The battle of the sexes has spilled over into how different genders spend money. Do we really spend money differently when it comes to men and women, or do we spend money in similar ways? This is a question that is important to answer because it gives us a solid overview about how men and women operate when it comes to money. Let’s look at the key trends and differences in how men and women spend money in the UK.
Men and consumer spending in the UK
The rise of women in the workplace and men and women marrying older and later in life has changed the trends of men and money in Britain. The days of men being the sole breadwinners for the family have changed however, some trends still show that men do consumer spending differently.
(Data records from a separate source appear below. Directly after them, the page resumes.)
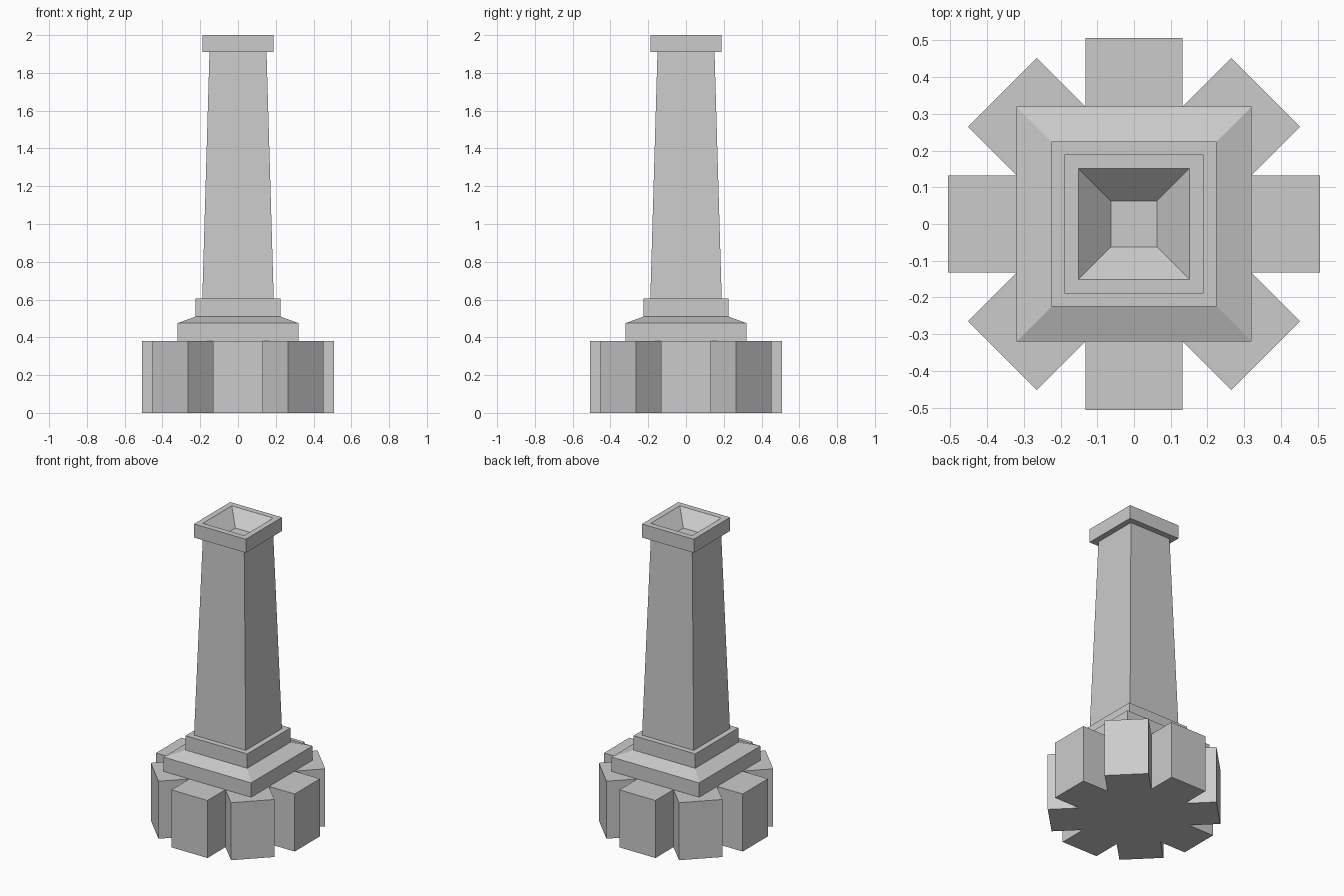
import bpy
import bmesh
from math import cos, sin, tan, pi

cube = bpy.data.objects.get("Cube")
if cube:
    bpy.data.objects.remove(cube, do_unlink=True)

stone = bpy.data.materials.new("grey stone")
stone.use_nodes = True
GREY = (0.6, 0.6, 0.6, 1.0)
stone.diffuse_color = GREY
stone.node_tree.nodes["Principled BSDF"].inputs["Base Color"].default_value = GREY


def finish(name, bm):
    bmesh.ops.recalc_face_normals(bm, faces=bm.faces)
    mesh = bpy.data.meshes.new(name)
    bm.to_mesh(mesh)
    bm.free()
    mesh.materials.append(stone)
    obj = bpy.data.objects.new(name, mesh)
    bpy.context.collection.objects.link(obj)
    return obj


def square_loft(name, profile, pit_depth=None):
    """Stack square rings given as (half width, z); the top may sink to a point."""
    bm = bmesh.new()
    rings = [[bm.verts.new((sx * h, sy * h, z))
              for sx, sy in ((-1, -1), (1, -1), (1, 1), (-1, 1))]
             for h, z in profile]
    bm.faces.new(rings[0])
    for low, high in zip(rings, rings[1:]):
        for i in range(4):
            j = (i + 1) % 4
            bm.faces.new((low[i], low[j], high[j], high[i]))
    if pit_depth is None:
        bm.faces.new(rings[-1])
    else:
        apex = bm.verts.new((0, 0, profile[-1][1] - pit_depth))
        for i in range(4):
            bm.faces.new((rings[-1][i], rings[-1][(i + 1) % 4], apex))
    return finish(name, bm)


def star_prism(name, arms, reach, half_width, height):
    """Extrude an outline of square-ended arms radiating from the centre."""
    bm = bmesh.new()
    notch = half_width / tan(pi / arms)
    outline = []
    for i in range(arms):
        a = 2 * pi * i / arms
        for r, w in ((reach, -half_width), (reach, half_width), (notch, half_width)):
            outline.append(bm.verts.new((r * cos(a) - w * sin(a),
                                         r * sin(a) + w * cos(a), 0)))
    base = bm.faces.new(outline)
    top = bmesh.ops.extrude_face_region(bm, geom=[base], use_keep_orig=True)
    moved = [v for v in top["geom"] if isinstance(v, bmesh.types.BMVert)]
    bmesh.ops.translate(bm, verts=moved, vec=(0, 0, height))
    return finish(name, bm)


# Eight-armed foundation
star_prism("foundation", 8, 0.507, 0.132, 0.38)

# Stepped plinth with a sloped shoulder
square_loft("plinth", [(0.32, 0.38), (0.32, 0.475), (0.225, 0.51), (0.225, 0.605)])

# Tapering shaft
square_loft("shaft", [(0.189, 0.605), (0.151, 1.91)])

# Overhanging cap with a sunken pyramid opening
square_loft("cap", [(0.189, 1.91), (0.189, 2.0), (0.151, 2.0)], pit_depth=0.155)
A study cited by the Daily Mail said that for the first time in the UK, men are spending almost as much as women on fashion and accessories. The study found that the fashion market for men went up by more than 4% in one year. This highlights the rise of the ‘mansumers’ according to the study. ‘Mansumers’ are men in the UK who like to spend money on fashion, accessories and other consumer goods that have traditionally been targeted heavily towards women. The growth of the ‘mansumers’ has meant that discretionary spending for men is no longer just about motors or gadgets but it also has become more diverse. Luxury brands and mass market companies are creating new products to appeal to this new segment of male consumers especially in apparel where the category is said to be worth £13bn annually for men’s clothing.
Men have not been given as much attention in the highly competitive apparel and grooming market but it looks like companies are trying to correct these mistakes. In the same study, more than 3,600 men were surveyed. A staggering 70% of men surveyed said that they enjoyed shopping. This shows that more men in Britain are using money as a way to treat themselves to things that they want in order to look better, and clothing, accessories and watches achieves this.
52% of men in the UK prefer to shop in person are also people who don’t like to shop online, according to the Office of National Statistics. This connects with the view that men like to see the physical product in person to look and dissect it. Even though the ONS found that 77% of British men shop online compared to 75% of British women, shopping instore is still important for men despite high street retail stores targeting women for instore shopping.
Women and consumer spending in the UK
83% of shopping decisions are made by women, according to research cited by the Independent. This explosive statistics shows that when it comes to consumer spending and shopping, what a woman thinks and feels about a product is still important. Consumer spending is one of the most important signs about how the economy is doing and the UK is the perfect example of how consumer spending shapes how policy is made and implemented.
Dr Gloria Moss, an academic based at Buckinghamshire University did research that found that most retail stores were designed by men, however 93% of all groceries are bought by women and 60% of new cars are bought by women as well. This research, as mentioned in the Independent, shows that women play an important role in determining what is purchased not just in fashion and beauty but in general merchandise.
The power of women and their consumer spending in the UK is felt online as well. Real Business reported that British women spend £460m per week shopping online. This is a huge number that shows the continued strength that British women have when it comes to shopping and choosing what products to buy.
Women in the UK will continue to play a central role in how much is spent at the tills due to family, motherhood and becoming important parts of the work force.
Key takeaways and how to build on them for the future
- Men hold positions of power that affect how women shop: This is something that will probably be addressed as more women in the retail and consumer goods sector get director level jobs where they can make changes to how shopping environments are built and design. More women should be introduced at management and director level to ensure that women’s perspectives are heard when it comes to shopping.
- Brands need to market correctly to women: As countless studies have shown, women are mostly the final people who make decisions when it comes to what products will be bought for the household. The brands that succeed are the ones that target women in an authentic way and with prices that are affordable for a wide spectrum of women such as single mothers, stay at home mums, working mothers and unmarried women.
- Men and women need to work together to create budgets: For married and co-habiting couples, it is important for men and women to come together as a team to create budgets that are doable and workable for both people. Even though women are the centres of consumer choice, male voices need to be heard to especially when it comes to making consumer choices for boys and young men in the family. Budgeting should be done together and the responsibility for the budget should be undertaken by both genders.
How different do you think men and women operate when it comes to spending in your experience? Look within your family and friendships for examples and stories. Ultimately, there are interesting trends that exist in both genders and spending patterns tell us a lot about how the UK economy is doing whether there is a recession or a boom happening. Budgeting and financial planning is critical in consumer spending whether you are a man or a woman. Only buy what you need and what you can afford to avoid financial hardship.